Thanks to Rick Abel, Christina Boyd, Ros Dixon, Maxine Eichner, Laura Gomez, Sung Hui Kim, Jack Knight, Ann McGinley, David Levi, Carrie Menkel-Meadow, Jeff Rachlinski, Un Kyung Park, Gowri Ramachandran, Jon Tomlin, and participants at workshops at Duke, UNM, and Southwestern law schools for comments. Special thanks to Charles Clotfelter and Lee Epstein for comments on multiple occasions. Choi wishes to thank the Filomen D'Agostino and Max E. Greenberg Research Fund for providing summer research support for this article.
Article first published online: 2 AUG 2011
© 2011, Copyright the Authors. Journal compilation © 2011, Cornell Law School and Wiley Periodicals, Inc.
Journal of Empirical Legal Studies
Volume 8, Issue 3, pages 504–532, September 2011
How to Cite
Choi, S. J., Gulati, M., Holman, M. and Posner, E. A. (2011), Judging Women. Journal of Empirical Legal Studies, 8: 504–532. doi: 10.1111/j.1740-1461.2011.01218.x
- Issue published online: 2 AUG 2011
- Article first published online: 2 AUG 2011

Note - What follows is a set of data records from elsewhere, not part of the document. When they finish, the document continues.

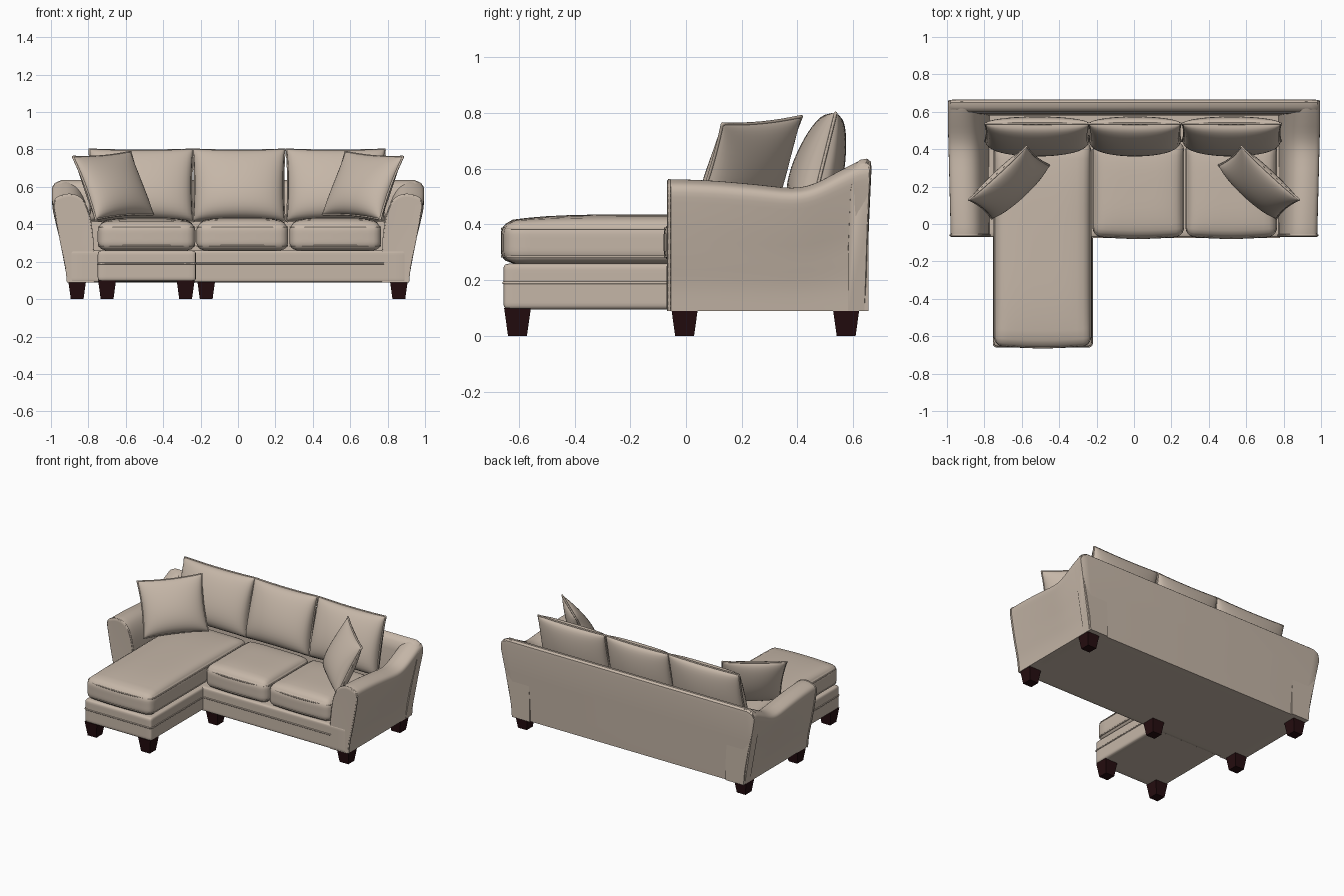
import bpy, bmesh, math
from mathutils import Vector, Matrix

if "Cube" in bpy.data.objects:
    bpy.data.objects.remove(bpy.data.objects["Cube"])


def material(name, col):
    m = bpy.data.materials.new(name)
    m.diffuse_color = (*col, 1)
    m.use_nodes = True
    m.node_tree.nodes["Principled BSDF"].inputs["Base Color"].default_value = m.diffuse_color
    return m


FABRIC = material("beige fabric", (0.56, 0.47, 0.39))
WOOD = material("dark wood", (0.018, 0.004, 0.005))


def finish(name, bm, mat=FABRIC, matrix=None, angle=40):
    bmesh.ops.recalc_face_normals(bm, faces=bm.faces)
    me = bpy.data.meshes.new(name)
    bm.to_mesh(me)
    bm.free()
    me.materials.append(mat)
    ob = bpy.data.objects.new(name, me)
    bpy.context.collection.objects.link(ob)
    if matrix:
        ob.matrix_world = matrix
    bpy.ops.object.select_all(action='DESELECT')
    ob.select_set(True)
    bpy.context.view_layer.objects.active = ob
    bpy.ops.object.shade_smooth_by_angle(angle=math.radians(angle))
    return ob


def smooth(pts, closed=False, n=4):
    """Catmull-Rom through a few points."""
    p = [Vector(q) for q in pts]
    k = len(p)
    get = (lambda i: p[i % k]) if closed else (lambda i: p[max(0, min(k - 1, i))])
    out = []
    for i in range(k if closed else k - 1):
        a, b, c, d = (get(i + j) for j in (-1, 0, 1, 2))
        for s in range(n):
            t = s / n
            out.append(0.5 * (2 * b + (c - a) * t + (2 * a - 5 * b + 4 * c - d) * t * t
                              + (3 * b - a - 3 * c + d) * t ** 3))
    return out if closed else out + [p[-1]]


def loft(name, rings, mat=FABRIC, angle=40):
    bm = bmesh.new()
    rows = [[bm.verts.new(c) for c in r] for r in rings]
    n = len(rows[0])
    for a, b in zip(rows, rows[1:]):
        for i in range(n):
            bm.faces.new((a[i], a[(i + 1) % n], b[(i + 1) % n], b[i]))
    bm.faces.new(rows[0])
    bm.faces.new(rows[-1])
    return finish(name, bm, mat, angle=angle)


def piping(name, pts, closed=True, r=0.005, matrix=None):
    """Thin six-sided cord along a path."""
    cu = bpy.data.curves.new(name, 'CURVE')
    cu.dimensions = '3D'
    cu.bevel_depth, cu.bevel_resolution = r, 1
    sp = cu.splines.new('POLY')
    sp.points.add(len(pts) - 1)
    for q, c in zip(sp.points, pts):
        q.co = (*c, 1)
    sp.use_cyclic_u = closed
    tmp = bpy.data.objects.new(name + " path", cu)
    bm = bmesh.new()
    bpy.context.collection.objects.link(tmp)
    dg = bpy.context.evaluated_depsgraph_get()
    bm.from_mesh(tmp.evaluated_get(dg).to_mesh())
    bpy.data.objects.remove(tmp)
    return finish(name, bm, FABRIC, matrix, 80)


def soft_box(name, lo, hi, r, crown=0.0, bow=0.0, cuts=15):
    """Rounded box with a domed top and slightly bowed front."""
    lo, hi = Vector(lo), Vector(hi)
    mid, half = (lo + hi) / 2, (hi - lo) / 2
    bm = bmesh.new()
    bmesh.ops.create_cube(bm, size=2)
    bmesh.ops.subdivide_edges(bm, edges=bm.edges[:], cuts=cuts, use_grid_fill=True)
    for v in bm.verts:
        u = Vector([math.sin(c * math.pi / 2) for c in v.co])
        p = Vector([u[i] * half[i] for i in range(3)])
        core = Vector([max(-half[i] + r, min(half[i] - r, p[i])) for i in range(3)])
        p = core + (p - core).normalized() * r
        if u.z > 0:
            p.z += crown * u.z * (1 - u.x ** 4) * (1 - u.y ** 4)
        if u.y < 0:
            p.y += bow * u.y * (1 - u.x ** 2)
        v.co = mid + p
    return finish(name, bm)


def rect_path(lo, hi, z, r, bow=0.0):
    """Rounded rectangle outline at height z."""
    pts = []
    for cx, cy, a0 in ((hi[0] - r, hi[1] - r, 0), (lo[0] + r, hi[1] - r, 90),
                       (lo[0] + r, lo[1] + r, 180), (hi[0] - r, lo[1] + r, 270)):
        if a0 == 270:
            for k in range(1, 8):
                s = k / 8 * 2 - 1
                pts.append((cx * k / 8 + (lo[0] + r) * (1 - k / 8), lo[1] - bow * (1 - s * s), z))
        pts += [(cx + r * math.cos(math.radians(a0 + a)), cy + r * math.sin(math.radians(a0 + a)), z)
                for a in (0, 30, 60, 90)]
    return pts


def pillow(name, w, h, front, back, pinch, power, matrix, n=20):
    """Knife-edge cushion in local XZ, facing -Y, with piping on its seam."""
    def outline(u, v):
        return (w / 2 * u * (1 - pinch * (1 - v * v)), h / 2 * v * (1 - pinch * (1 - u * u)))
    bm = bmesh.new()
    s = [math.sin(math.pi * (i / n - 0.5)) for i in range(n + 1)]
    for depth in (-front, back):
        g = []
        for u in s:
            row = []
            for v in s:
                x, z = outline(u, v)
                t = max(0, (1 - u * u) * (1 - v * v)) ** power * (1 - 0.25 * v)
                row.append(bm.verts.new((x, depth * t, z)))
            g.append(row)
        for i in range(n):
            for j in range(n):
                bm.faces.new((g[i][j], g[i + 1][j], g[i + 1][j + 1], g[i][j + 1]))
    bmesh.ops.remove_doubles(bm, verts=bm.verts, dist=1e-5)
    finish(name, bm, FABRIC, matrix, 60)
    edge = ([(u, -1) for u in s[:-1]] + [(1, v) for v in s[:-1]]
            + [(-u, 1) for u in s[:-1]] + [(-1, -v) for v in s[:-1]])
    path = [(x, 0, z) for x, z in (outline(u, v) for u, v in edge)]
    piping(name + "_piping", path, r=0.006, matrix=matrix)


# Base frames with a piping line round each
soft_box("sofa_base", (-0.9, -0.07, 0.09), (0.9, 0.64, 0.26), 0.012)
piping("sofa_base_piping", [(-0.24, -0.071, 0.19), (0.78, -0.071, 0.19)], False)
soft_box("chaise_base", (-0.75, -0.655, 0.095), (-0.225, 0.0, 0.26), 0.018)
piping("chaise_base_piping", rect_path((-0.75, -0.655), (-0.225, 0.0), 0.19, 0.015))

# Seat cushions
for name, x0, x1, y0 in (("chaise_cushion", -0.75, -0.228, -0.65),
                         ("middle_seat_cushion", -0.222, 0.268, -0.065),
                         ("right_seat_cushion", 0.275, 0.765, -0.065)):
    soft_box(name, (x0, y0, 0.26), (x1, 0.44, 0.41), 0.045, 0.026, 0.015)
    for z in (0.285, 0.385):
        piping(name + "_piping", rect_path((x0 + 0.004, y0 + 0.004), (x1 - 0.004, 0.43), z, 0.045, 0.015), r=0.004)

# Flared arms: one cross-section swept to the back, its top following a dip and rise
section = smooth([(0.77, 0.2), (0.78, 0.34), (0.80, 0.46), (0.835, 0.53), (0.885, 0.557), (0.94, 0.552),
                  (0.978, 0.525), (0.972, 0.45), (0.945, 0.3), (0.92, 0.18), (0.91, 0.09)])
section = [Vector((0.77, 0.09))] + section
centre = Vector((0.87, 0.33))
tops = smooth([(-0.068, 0.55), (-0.05, 0.56), (0.1, 0.555), (0.25, 0.542), (0.38, 0.53), (0.46, 0.545),
               (0.55, 0.59), (0.62, 0.625), (0.655, 0.632)], n=3)
for side, s in (("left", -1), ("right", 1)):
    rings = []
    for i, (y, top) in enumerate(tops):
        k = (top - 0.09) / 0.467
        shrink = 0.965 if i == 0 else 1
        ring = []
        for p in section:
            q = centre + (p - centre) * shrink
            rise = max(0, (q.y - 0.3) / 0.25)
            q.x += 0.018 * rise * max(0, min(1, (y + 0.05) / 0.6))
            ring.append((s * q.x, y, 0.09 + (q.y - 0.09) * k))
        rings.append(ring)
    loft(side + "_arm", rings)
    piping(side + "_arm_piping", [(s * p.x, -0.06, p.y) for p in section[1:]], False, 0.006)

# Back wall, flaring outwards towards the top, corners rounded
back = [(0.645, 0.09), (0.65, 0.2), (0.657, 0.4), (0.666, 0.6), (0.664, 0.625), (0.65, 0.636),
        (0.625, 0.632), (0.6, 0.61), (0.59, 0.55), (0.58, 0.3), (0.58, 0.09)]
rings = []
for t, drop, pull in ((-1, 0.045, 0.014), (-0.985, 0.015, 0.004), (-0.95, 0, 0), (0, 0, 0),
                      (0.95, 0, 0), (0.985, 0.015, 0.004), (1, 0.045, 0.014)):
    rings.append([(t * (0.91 + 0.085 * min(1, (z - 0.09) / 0.48)), 0.6 + (y - 0.6) * (1 - pull * 8),
                   z - drop * max(0, (z - 0.4) / 0.23)) for y, z in back])
loft("back_wall", rings)

# Back cushions, leaning back
for name, x0, x1 in (("left_back_cushion", -0.795, -0.24), ("middle_back_cushion", -0.24, 0.25),
                     ("right_back_cushion", 0.26, 0.785)):
    m = Matrix.Translation(((x0 + x1) / 2, 0.49, 0.608)) @ Matrix.Rotation(math.radians(-14), 4, 'X')
    pillow(name, x1 - x0, 0.395, 0.105, 0.08, 0.03, 0.33, m)

# Throw pillows turned inwards and leaning on the arms
for side, s in (("left", -1), ("right", 1)):
    m = (Matrix.Translation((s * 0.668, 0.222, 0.607)) @ Matrix.Rotation(s * math.radians(-41), 4, 'Z')
         @ Matrix.Rotation(math.radians(-25), 4, 'X') @ Matrix.Rotation(s * math.radians(4), 4, 'Y'))
    pillow(side + "_throw_pillow", 0.42, 0.37, 0.075, 0.075, 0.06, 0.45, m)

# Tapered legs
for name, x, y in (("left_front_leg", -0.86, -0.005), ("right_front_leg", 0.86, -0.005),
                   ("middle_front_leg", -0.17, -0.005), ("left_back_leg", -0.86, 0.575),
                   ("right_back_leg", 0.86, 0.575), ("left_chaise_leg", -0.70, -0.605),
                   ("right_chaise_leg", -0.28, -0.605)):
    loft(name, [[(x + a * w, y + b * w, z) for a, b in ((-1, -1), (1, -1), (1, 1), (-1, 1))]
                for z, w in ((0, 0.034), (0.05, 0.041), (0.1, 0.048))], WOOD, 30)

Justice Sonia Sotomayor's assertion that female judges might be better than male judges has generated accusations of sexism and potential bias. An equally controversial claim is that male judges are better than female judges because the latter have benefited from affirmative action. These claims are susceptible to empirical analysis. Using a data set of all the state high court judges in 1998–2000, we estimate three measures of judicial output: opinion production, outside state citations, and co-partisan disagreements. For many of our tests, we fail to find significant gender effects on judicial performance. Where we do find significant gender effects for our state high court judges, female judges perform better than male judges. An analysis of data from the U.S. Court of Appeals and the federal district courts produces roughly similar findings.